that sounds like a 20 watt 24" t12... if you can find "daylight" bulbs at your local canadian tire, etc. that will fit the fixture, they should make you happier than your current setup. typical "daylight" bulbs range from 5000K to 7500K, with the lower numbers looking more yellow, and the higher numbers moving from greenish blue toward purplish/pink (9325K bulbs are often described as "pink" or "purple" when viewed against a flat white background) 10,000K bulbs are the most impressively "white" in my opinion, and to my eyes, seem to illuminate the tank more. if your goal is for the tank to "look" brigher, then those are the way to go. if your goal is for the plants to receive more light that plants can use in photosynthesis, then anything from 5000-10,000k should suffice, but those with specific phosphors (coating that gives bulbs their "color") for plant growth (full spectrum, plant & aquarium, gro-lux, etc) are specifically designed for their output in the photosynthetic range for most plants. red plants require more light (wattage, not color temperature) than green plants to keep their color and stay healthy.
choosing light bulbs is tricky, as everyone likes things to look a little different in their tank. I used to use strictly 10,000k and 6,700K lights in my 29g tank, and while it looked VERY BRIGHT and the plants grew well, after a few months, I got very tired of the glowing white box and thought that it looked a bit unnatural and switched to GE Plant & Aquarium bulbs. These have no listed color temperature, but put out light that's probably somewhere in the 8,000K range or the 4,000K range in "apparent color temperature" as it can look like a comination of purplish and orange. (most likely spikes in both of those regionsof output for these bulbs). My plants do just as well if not better with these bulbs, which are cheaper, and have a much more "mellow" appearance. here are a few links on color temperature, the theories behind it, and misuse of color temperature designations by bulb manufacturers:

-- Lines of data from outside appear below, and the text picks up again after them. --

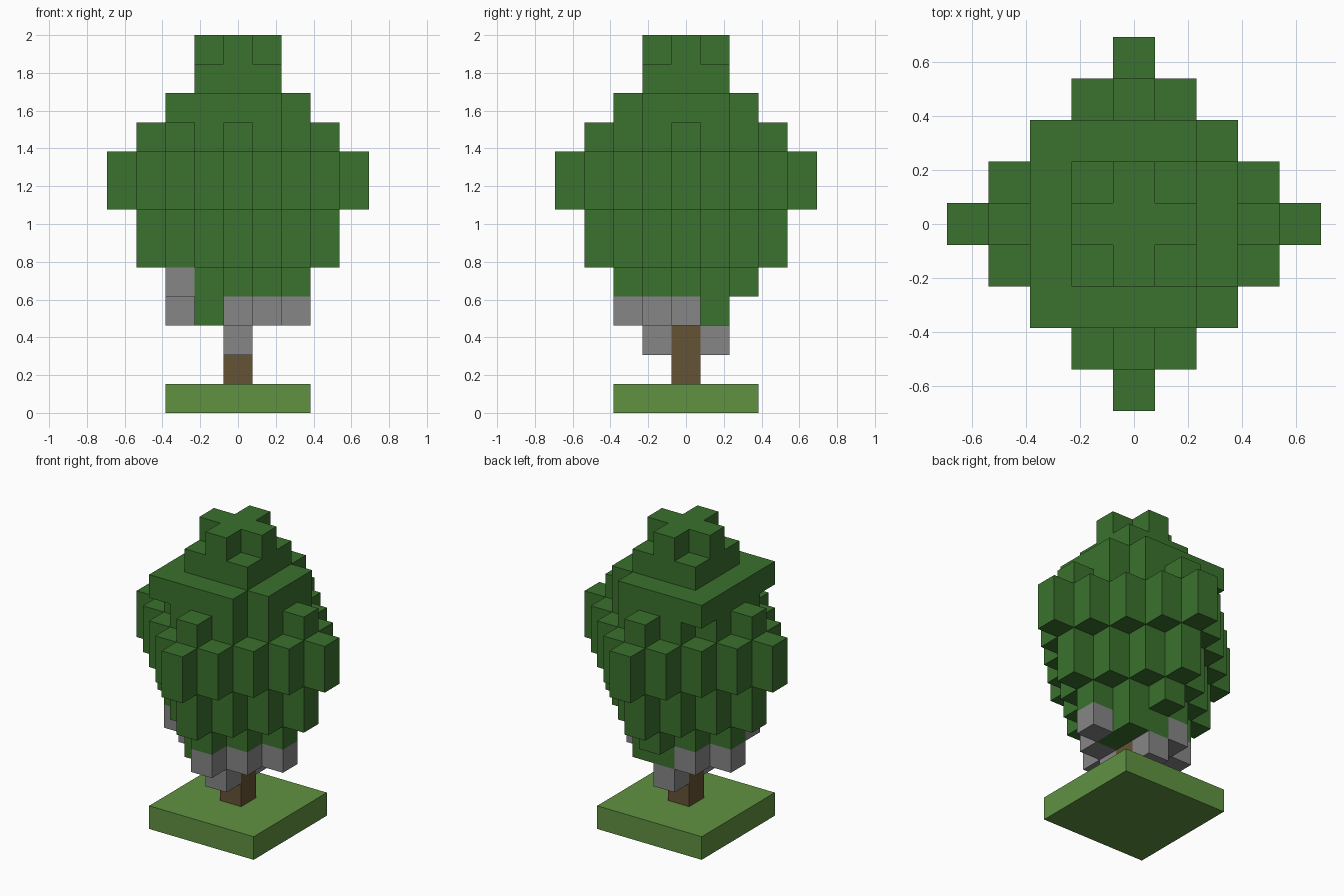
import bpy
import bmesh
from mathutils import Vector

if "Cube" in bpy.data.objects:
    bpy.data.objects.remove(bpy.data.objects["Cube"], do_unlink=True)

U = 2 / 13  # edge of one block


def material(name, rgb):
    mat = bpy.data.materials.new(name)
    mat.use_nodes = True
    mat.diffuse_color = (*rgb, 1)
    mat.node_tree.nodes["Principled BSDF"].inputs["Base Color"].default_value = (*rgb, 1)
    return mat


def diamond(radius, layer):
    span = range(-radius, radius + 1)
    return {(x, y, layer) for x in span for y in span if abs(x) + abs(y) <= radius}


def square(radius, layer):
    span = range(-radius, radius + 1)
    return {(x, y, layer) for x in span for y in span}


def build_blocks(name, cells, mat):
    """Join block cells into one closed skin, leaving out faces between blocks."""
    bm = bmesh.new()
    for cell in sorted(cells):
        centre = Vector(cell) + Vector((0, 0, 0.5))
        for axis in range(3):
            for side in (-1, 1):
                normal = Vector((0, 0, 0))
                normal[axis] = side
                if tuple(int(c + n) for c, n in zip(cell, normal)) in cells:
                    continue
                a = Vector((0, 0, 0))
                a[(axis + 1) % 3] = 0.5
                b = normal.cross(a)
                mid = centre + normal * 0.5
                corners = (mid - a - b, mid + a - b, mid + a + b, mid - a + b)
                bm.faces.new([bm.verts.new(c * U) for c in corners])
    bmesh.ops.remove_doubles(bm, verts=bm.verts, dist=U / 100)
    mesh = bpy.data.meshes.new(name)
    bm.to_mesh(mesh)
    bm.free()
    mesh.materials.append(mat)
    obj = bpy.data.objects.new(name, mesh)
    bpy.context.collection.objects.link(obj)
    return obj


def build_box(name, width, bottom, top, mat):
    bpy.ops.mesh.primitive_cube_add(size=1, location=(0, 0, (bottom + top) / 2 * U))
    obj = bpy.context.object
    obj.name = name
    for v in obj.data.vertices:
        v.co *= U
        v.co.x *= width
        v.co.y *= width
        v.co.z *= top - bottom
    obj.data.materials.append(mat)


leaf_green = material("leaf green", (0.043, 0.164, 0.026))
grass_green = material("grass green", (0.117, 0.283, 0.053))
bark_brown = material("bark brown", (0.130, 0.084, 0.035))
stone_grey = material("stone grey", (0.240, 0.240, 0.240))

# Ground slab and trunk
build_box("ground_slab", 5, 0, 1, grass_green)
build_box("trunk", 1, 1, 4, bark_brown)

# Grey blocks hanging under the crown
grey = {(0, -1, 2), (0, 1, 2), (-2, -1, 4)}
grey |= {(x, y, 3) for x, y in ((0, -2), (1, -1), (2, 0), (-1, 1), (-2, 0))}
build_blocks("hanging_blocks", grey, stone_grey)

# Crown: stacked diamond layers, a wide cap, then a stepped tip
crown = diamond(1, 3) | {(1, 1, 3), (-1, -1, 3)}
for layer, radius in ((4, 2), (5, 3), (6, 3), (7, 4), (8, 4), (9, 3)):
    crown |= diamond(radius, layer)
crown |= square(2, 10) - {(2, -2, 10), (2, 2, 10)}
crown |= square(1, 11) | diamond(1, 12)
crown -= grey | {(0, 0, 3)}
build_blocks("crown", crown, leaf_green)
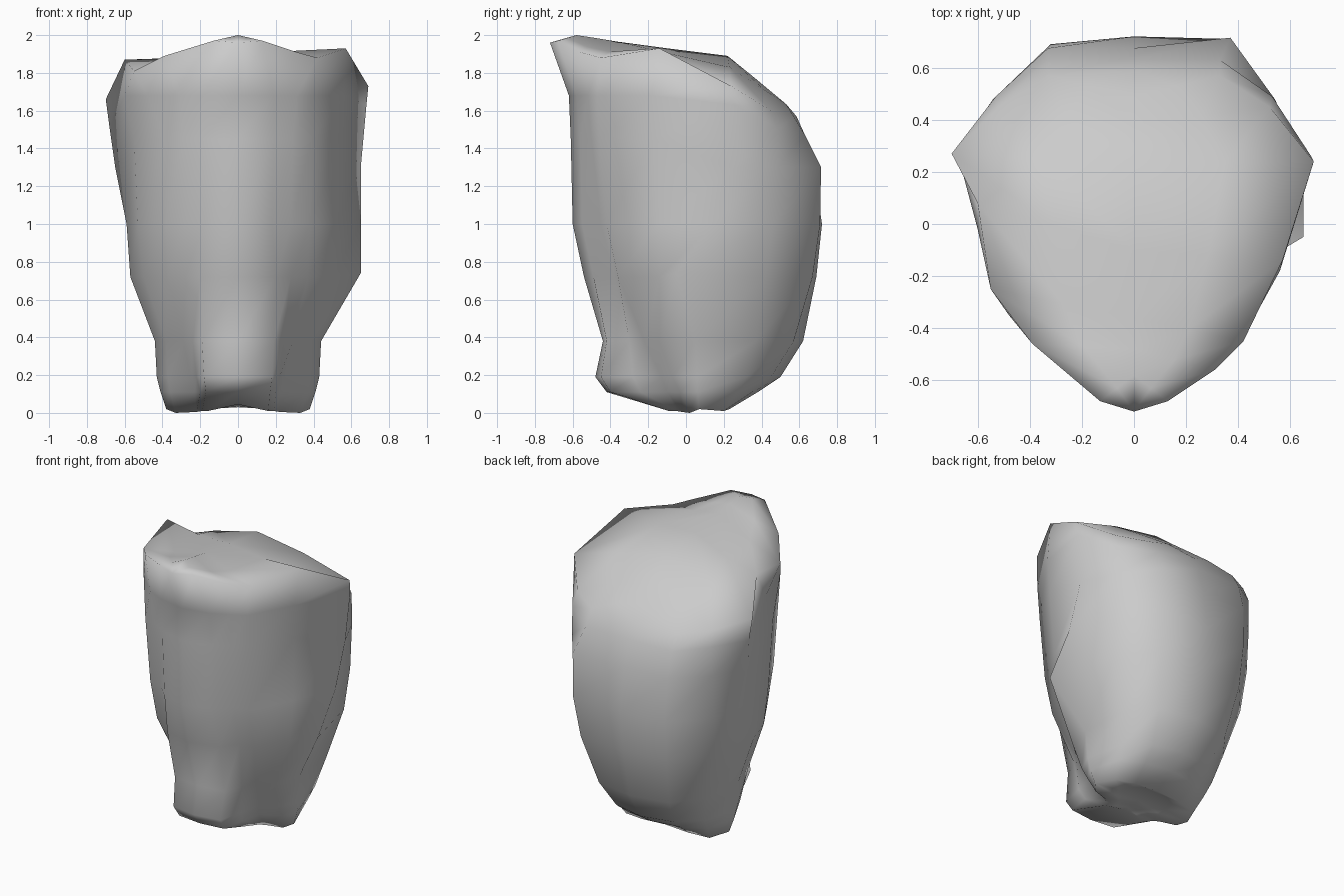
import bpy, bmesh
from mathutils import Vector

if "Cube" in bpy.data.objects:
    bpy.data.objects.remove(bpy.data.objects["Cube"])

# Half cross-sections, front centre -> side -> back centre.
# Each level: z, front y, seven (x, y) side points, back y
LEVELS = [
    (0.11, -.42, [(.17, -.40), (.20, -.24), (.23, -.10), (.36, -.03), (.41, .06), (.35, .27), (.20, .35)], .38),
    (0.19, -.48, [(.18, -.45), (.22, -.28), (.25, -.13), (.37, -.07), (.43, .06), (.37, .32), (.22, .45)], .50),
    (0.38, -.44, [(.19, -.42), (.24, -.30), (.29, -.22), (.38, -.14), (.44, .05), (.42, .37), (.27, .57)], .62),
    (0.72, -.54, [(.20, -.49), (.28, -.38), (.37, -.36), (.50, -.14), (.57, .07), (.52, .42), (.31, .66)], .69),
    (1.00, -.60, [(.18, -.55), (.28, -.45), (.38, -.42), (.53, -.15), (.59, .16), (.54, .46), (.32, .69)], .72),
    (1.45, -.61, [(.19, -.56), (.29, -.50), (.39, -.46), (.55, -.17), (.65, .25), (.54, .48), (.33, .64)], .64),
    (1.68, -.62, [(.19, -.58), (.31, -.52), (.40, -.47), (.56, -.18), (.68, .25), (.53, .48), (.33, .62)], .62),
]
BOTTOM = [(0, -.10, .045), (.16, -.09, .01), (.19, -.05, .01), (.22, -.02, .005), (.33, .02, 0),
          (.38, .07, .02), (.32, .20, .01), (.18, .23, .02), (0, .23, .03)]
RIM = [(0, -.72, 1.96), (.13, -.68, 1.97), (.31, -.56, 1.91), (.42, -.45, 1.88), (.57, -.14, 1.93),
       (.69, .24, 1.73), (.52, .45, 1.60), (.33, .57, 1.57), (0, .585, 1.57)]
COLS = len(RIM)

# Small uneven spots: (level, column, side) -> offset
TWEAKS = {(4, 5, 1): (.08, -.12, .02), (5, 5, 1): (.06, -.02, 0),
          (4, 7, 1): (.03, .01, 0), (5, 7, 1): (.05, .02, 0), (6, 7, 1): (.04, .04, 0),
          # left side of the rim: peak sits further back, corner is lower
          (8, 2, -1): (-.08, .10, -.02), (8, 3, -1): (-.13, .20, -.07),
          (8, 4, -1): (-.03, .22, -.06), (8, 5, -1): (-.01, .03, -.07),
          (7, 3, -1): (-.08, .12, 0), (7, 4, -1): (-.04, .16, 0), (7, 5, -1): (0, .02, -.12)}

half_section = lambda z, front, side, back: (
    [(0, front, z)] + [(x, y, z) for x, y in side] + [(0, back, z)])
sections = [BOTTOM] + [half_section(*lv) for lv in LEVELS] + [RIM]

# The rear of the upper rows follows the sloping rim in an arc
for col in range(5, COLS):
    x, y, z = RIM[col]
    lx, ly, _ = sections[7][col]
    sections[7][col] = (lx, ly + .01, min(1.68, z - .10))
    ux, uy, _ = sections[6][col]
    sections[6][col] = (ux, uy + (.035 if col > 6 else 0), 1.30)

bm = bmesh.new()


def make_ring(k, half):
    def vert(c, side):
        p = Vector(half[c])
        p.x *= side
        return bm.verts.new(p + Vector(TWEAKS.get((k, c, side), (0, 0, 0))))
    return ([vert(c, 1) for c in range(COLS)] +
            [vert(c, -1) for c in range(COLS - 2, 0, -1)])


rings = [make_ring(k, h) for k, h in enumerate(sections)]
n = len(rings[0])

# Side walls
for low, high in zip(rings, rings[1:]):
    for i in range(n):
        j = (i + 1) % n
        bm.faces.new((low[i], low[j], high[j], high[i]))


def cap(ring, spine_pts, lifts):
    """Close a ring with a midline spine and one raised row on each side."""
    spine = [ring[0]] + [bm.verts.new((0, y, z)) for y, z in spine_pts] + [ring[COLS - 1]]
    for side in (1, -1):
        edge = [ring[(side * c) % n] for c in range(COLS)]
        mid = [spine[0]]
        for c in range(1, COLS - 1):
            p = (spine[c].co + edge[c].co) / 2
            p.z += lifts[c - 1]
            mid.append(bm.verts.new(p))
        mid.append(spine[-1])
        for a, b in ((spine, mid), (mid, edge)):
            for c in range(COLS - 1):
                quad = [a[c], a[c + 1], b[c + 1], b[c]]
                bm.faces.new(list(dict.fromkeys(quad)))


# Domed top and shallow arched underside
cap(rings[-1], [(-.58, 2.0), (-.48, 1.985), (-.36, 1.965), (-.1, 1.93),
                (.22, 1.89), (.38, 1.76), (.49, 1.66)],
    [0, -.01, -.01, -.02, .02, .03, .02])
cap(rings[0], [(-.07, .05), (-.04, .05), (0, .05), (.04, .05), (.09, .05), (.15, .045), (.2, .04)],
    [0] * 7)

bmesh.ops.recalc_face_normals(bm, faces=bm.faces)
mesh = bpy.data.meshes.new("rock_body")
bm.to_mesh(mesh)
bm.free()
body = bpy.data.objects.new("rock_body", mesh)
bpy.context.collection.objects.link(body)

# Smooth shading with only the sharpest creases kept
bpy.context.view_layer.objects.active = body
body.select_set(True)
bpy.ops.object.shade_smooth_by_angle(angle=1.8)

I hope this helps. If your bulb is indeed 20w and not 30, you'll need to decide if you need a 20w t12 bulb, or an 18w t8 bulb (most ballasts these days can handle either, and all should be able to handle a t12. t8's are "newer", but have been around for quite some time now, and should be handled just fine by your ballast)